----- Records supplied

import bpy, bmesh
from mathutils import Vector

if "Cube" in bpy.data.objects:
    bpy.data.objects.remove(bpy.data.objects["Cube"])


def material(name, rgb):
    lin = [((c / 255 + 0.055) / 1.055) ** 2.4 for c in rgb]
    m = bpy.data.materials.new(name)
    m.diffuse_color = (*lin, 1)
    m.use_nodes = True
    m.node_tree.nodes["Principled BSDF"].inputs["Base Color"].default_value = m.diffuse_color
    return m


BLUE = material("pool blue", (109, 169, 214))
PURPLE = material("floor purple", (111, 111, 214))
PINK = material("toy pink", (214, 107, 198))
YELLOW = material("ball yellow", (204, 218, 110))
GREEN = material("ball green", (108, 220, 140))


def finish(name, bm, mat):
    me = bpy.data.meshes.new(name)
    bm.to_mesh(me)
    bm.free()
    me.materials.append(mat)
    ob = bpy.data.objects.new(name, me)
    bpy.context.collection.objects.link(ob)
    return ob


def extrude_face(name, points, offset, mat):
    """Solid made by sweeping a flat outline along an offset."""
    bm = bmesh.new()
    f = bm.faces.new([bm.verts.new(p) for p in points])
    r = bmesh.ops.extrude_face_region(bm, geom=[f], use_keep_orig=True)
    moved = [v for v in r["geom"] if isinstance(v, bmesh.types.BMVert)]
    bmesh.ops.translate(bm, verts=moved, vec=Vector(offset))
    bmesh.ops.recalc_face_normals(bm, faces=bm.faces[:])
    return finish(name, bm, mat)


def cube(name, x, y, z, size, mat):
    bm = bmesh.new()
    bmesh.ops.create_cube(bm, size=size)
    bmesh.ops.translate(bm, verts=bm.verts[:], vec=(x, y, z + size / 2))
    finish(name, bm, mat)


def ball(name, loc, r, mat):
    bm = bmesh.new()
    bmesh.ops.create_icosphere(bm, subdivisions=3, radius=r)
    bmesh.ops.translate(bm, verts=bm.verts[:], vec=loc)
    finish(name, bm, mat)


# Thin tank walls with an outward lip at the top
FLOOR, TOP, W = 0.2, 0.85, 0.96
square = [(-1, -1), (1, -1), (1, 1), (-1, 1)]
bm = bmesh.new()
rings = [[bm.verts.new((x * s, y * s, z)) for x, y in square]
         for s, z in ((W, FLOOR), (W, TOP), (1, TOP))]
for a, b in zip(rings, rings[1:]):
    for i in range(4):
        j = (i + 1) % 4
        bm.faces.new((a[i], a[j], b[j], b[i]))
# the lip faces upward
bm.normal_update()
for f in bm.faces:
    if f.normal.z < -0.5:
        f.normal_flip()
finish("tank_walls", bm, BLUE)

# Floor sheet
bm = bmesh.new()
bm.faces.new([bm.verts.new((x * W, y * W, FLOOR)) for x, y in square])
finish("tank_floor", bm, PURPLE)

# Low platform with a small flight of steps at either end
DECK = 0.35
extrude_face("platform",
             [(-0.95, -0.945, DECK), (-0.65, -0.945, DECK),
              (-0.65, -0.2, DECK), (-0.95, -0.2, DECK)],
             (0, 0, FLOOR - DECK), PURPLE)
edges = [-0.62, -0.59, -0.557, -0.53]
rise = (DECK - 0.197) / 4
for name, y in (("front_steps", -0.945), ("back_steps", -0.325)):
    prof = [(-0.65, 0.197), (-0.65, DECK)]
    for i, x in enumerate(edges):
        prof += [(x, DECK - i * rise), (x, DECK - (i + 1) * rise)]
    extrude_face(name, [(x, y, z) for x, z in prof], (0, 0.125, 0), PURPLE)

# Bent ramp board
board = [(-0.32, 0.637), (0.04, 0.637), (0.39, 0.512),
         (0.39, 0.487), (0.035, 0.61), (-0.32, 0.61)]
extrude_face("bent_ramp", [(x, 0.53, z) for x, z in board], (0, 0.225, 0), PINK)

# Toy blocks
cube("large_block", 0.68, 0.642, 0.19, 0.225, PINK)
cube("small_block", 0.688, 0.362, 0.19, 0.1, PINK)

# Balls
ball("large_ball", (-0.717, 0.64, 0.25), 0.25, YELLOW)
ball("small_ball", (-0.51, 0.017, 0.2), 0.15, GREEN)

----------

Instructions to follow: For the data above, state only how many lines include the word "verts".

Solved exercise: 6